Last week, Twitter and JP Morgan announced that they are dropping these controversial terms as well as “whitelist” and “man hours” along with other offenders.  Estate agents are also reconsidering the use of the term “master” bedroom.

And what about this “mis-step” by H&M?

 

 

 

 

 

 

Words have a massive impact. We often use them without thinking and without intent to offend.  But a simple reflection on some of the words and phrases we regularly use discloses their historical meaning, which is no longer reflective of society:  businessman, chairman, black sheep, guys, lads, psycho, schizo, “call a spade a spade”, “boys will be boys”, blind drunk, deaf to the world and many more.

You’re probably surprised about a number of these (as was I), but there are the very basic terms which ought to be obvious.  For instance, only days ago, I received an email - an FT newsflash – that announced the stepping down of Lloyds Bank’s current chairman – Antonio Horta-Osorio.  His replacement – the next chairMAN – was yet to be named! Does this mean a woman is not a possible contender for the job?

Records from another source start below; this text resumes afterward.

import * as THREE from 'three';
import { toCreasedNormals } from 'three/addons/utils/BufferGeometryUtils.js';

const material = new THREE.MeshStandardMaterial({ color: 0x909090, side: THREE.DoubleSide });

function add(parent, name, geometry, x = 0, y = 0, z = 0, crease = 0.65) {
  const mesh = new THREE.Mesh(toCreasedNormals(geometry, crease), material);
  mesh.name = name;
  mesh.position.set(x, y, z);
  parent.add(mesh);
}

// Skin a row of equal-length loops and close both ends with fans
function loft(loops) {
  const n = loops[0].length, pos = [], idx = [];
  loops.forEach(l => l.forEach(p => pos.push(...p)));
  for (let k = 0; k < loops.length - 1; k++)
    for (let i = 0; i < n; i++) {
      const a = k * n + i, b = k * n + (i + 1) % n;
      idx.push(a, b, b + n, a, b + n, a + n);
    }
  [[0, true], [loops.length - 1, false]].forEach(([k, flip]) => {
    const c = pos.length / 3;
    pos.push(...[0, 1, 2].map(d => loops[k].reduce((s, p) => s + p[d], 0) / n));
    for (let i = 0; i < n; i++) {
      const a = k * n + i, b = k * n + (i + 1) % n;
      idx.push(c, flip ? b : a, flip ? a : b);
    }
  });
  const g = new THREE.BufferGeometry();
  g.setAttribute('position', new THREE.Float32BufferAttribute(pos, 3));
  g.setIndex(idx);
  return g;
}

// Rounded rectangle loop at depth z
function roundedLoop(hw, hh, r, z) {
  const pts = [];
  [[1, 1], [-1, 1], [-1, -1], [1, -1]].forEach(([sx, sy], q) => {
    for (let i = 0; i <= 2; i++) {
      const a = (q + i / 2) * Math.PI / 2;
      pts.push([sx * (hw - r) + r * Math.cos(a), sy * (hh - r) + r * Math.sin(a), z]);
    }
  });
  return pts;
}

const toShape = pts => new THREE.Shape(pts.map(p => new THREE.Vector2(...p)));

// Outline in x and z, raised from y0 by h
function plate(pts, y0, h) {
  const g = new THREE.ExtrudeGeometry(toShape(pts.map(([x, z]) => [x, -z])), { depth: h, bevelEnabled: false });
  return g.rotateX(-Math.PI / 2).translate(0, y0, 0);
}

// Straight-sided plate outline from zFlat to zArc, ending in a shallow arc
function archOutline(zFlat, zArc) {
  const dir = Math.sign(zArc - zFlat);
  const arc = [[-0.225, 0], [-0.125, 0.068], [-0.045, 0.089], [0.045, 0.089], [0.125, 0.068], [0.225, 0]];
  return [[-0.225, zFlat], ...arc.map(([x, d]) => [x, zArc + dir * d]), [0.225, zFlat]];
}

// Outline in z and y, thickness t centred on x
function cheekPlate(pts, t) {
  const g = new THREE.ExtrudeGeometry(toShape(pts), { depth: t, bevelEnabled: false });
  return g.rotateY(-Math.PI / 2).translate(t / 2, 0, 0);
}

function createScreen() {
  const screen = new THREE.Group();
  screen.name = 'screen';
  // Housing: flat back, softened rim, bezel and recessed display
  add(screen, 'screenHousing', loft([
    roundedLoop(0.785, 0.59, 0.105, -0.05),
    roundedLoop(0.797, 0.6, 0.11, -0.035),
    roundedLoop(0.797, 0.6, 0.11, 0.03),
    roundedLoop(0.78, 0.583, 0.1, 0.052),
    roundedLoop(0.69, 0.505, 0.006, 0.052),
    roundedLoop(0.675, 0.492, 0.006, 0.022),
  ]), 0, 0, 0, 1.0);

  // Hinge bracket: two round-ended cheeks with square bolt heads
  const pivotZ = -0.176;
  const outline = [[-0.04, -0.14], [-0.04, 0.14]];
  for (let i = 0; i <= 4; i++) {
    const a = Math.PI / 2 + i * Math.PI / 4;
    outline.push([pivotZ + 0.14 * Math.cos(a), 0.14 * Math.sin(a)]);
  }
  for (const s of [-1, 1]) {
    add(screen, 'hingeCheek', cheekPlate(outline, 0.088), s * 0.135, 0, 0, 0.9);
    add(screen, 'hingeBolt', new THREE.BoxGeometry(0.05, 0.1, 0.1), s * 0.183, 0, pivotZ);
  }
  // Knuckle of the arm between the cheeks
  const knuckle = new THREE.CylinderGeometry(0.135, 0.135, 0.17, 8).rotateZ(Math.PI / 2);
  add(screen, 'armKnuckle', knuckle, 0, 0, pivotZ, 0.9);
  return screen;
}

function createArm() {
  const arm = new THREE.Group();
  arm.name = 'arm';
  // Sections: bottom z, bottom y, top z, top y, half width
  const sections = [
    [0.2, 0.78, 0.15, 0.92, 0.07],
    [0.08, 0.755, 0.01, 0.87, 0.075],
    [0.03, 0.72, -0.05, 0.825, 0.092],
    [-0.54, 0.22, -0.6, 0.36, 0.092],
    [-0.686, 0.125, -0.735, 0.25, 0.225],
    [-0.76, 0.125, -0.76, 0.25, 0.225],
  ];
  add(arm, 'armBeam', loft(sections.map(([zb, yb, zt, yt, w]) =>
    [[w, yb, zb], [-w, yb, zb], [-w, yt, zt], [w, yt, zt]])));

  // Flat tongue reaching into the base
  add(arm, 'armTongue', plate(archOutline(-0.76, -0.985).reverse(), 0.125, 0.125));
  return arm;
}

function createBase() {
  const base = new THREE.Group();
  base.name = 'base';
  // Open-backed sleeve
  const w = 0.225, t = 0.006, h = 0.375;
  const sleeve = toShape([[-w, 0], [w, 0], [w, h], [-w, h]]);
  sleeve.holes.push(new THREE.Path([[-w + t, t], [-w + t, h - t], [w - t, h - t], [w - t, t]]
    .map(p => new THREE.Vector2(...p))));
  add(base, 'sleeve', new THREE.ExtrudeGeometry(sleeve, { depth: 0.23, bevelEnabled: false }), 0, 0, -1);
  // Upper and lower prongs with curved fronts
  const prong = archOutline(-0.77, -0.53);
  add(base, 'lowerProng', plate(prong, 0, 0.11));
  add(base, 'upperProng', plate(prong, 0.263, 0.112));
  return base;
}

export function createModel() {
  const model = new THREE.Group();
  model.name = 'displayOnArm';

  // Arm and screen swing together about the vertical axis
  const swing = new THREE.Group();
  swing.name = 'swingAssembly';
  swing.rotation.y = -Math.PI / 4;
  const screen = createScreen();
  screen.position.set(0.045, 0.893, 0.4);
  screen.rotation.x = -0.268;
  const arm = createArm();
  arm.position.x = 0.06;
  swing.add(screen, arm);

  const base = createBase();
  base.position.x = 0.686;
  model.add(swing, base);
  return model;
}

These are shocking mistakes that should not be made these days, especially by organisations that are looking for our trust and loyalty.

Many of us don't think twice when using these well-trodden words, as they have established meanings that don't mean to exclude.  In the end, however, communication is less about how you say things and more about how what’s being said is heard.  That’s why the Use of Language is one of our eight Inclusive Behaviours.

When expressing yourself, instead of saying things like a “female engineer” or a “blind man”, say “a woman on our engineering team” or “a man who is blind”.

Avoid the use of jargon – which is easily caught up in non-inclusive history – and above all, avoid labels.  Labels overgeneralise and lump all of us together into one pot, which is most certainly too small to comfortably fit the myriad of shapes, sizes and colours of humanity.  Oh, oops, have I just done what I’m asking others not to do?  Well, I don’t know.

My main point is, we ought to try, and be more conscious of our words.  If we do just that alone, we will be far less likely to mis-step.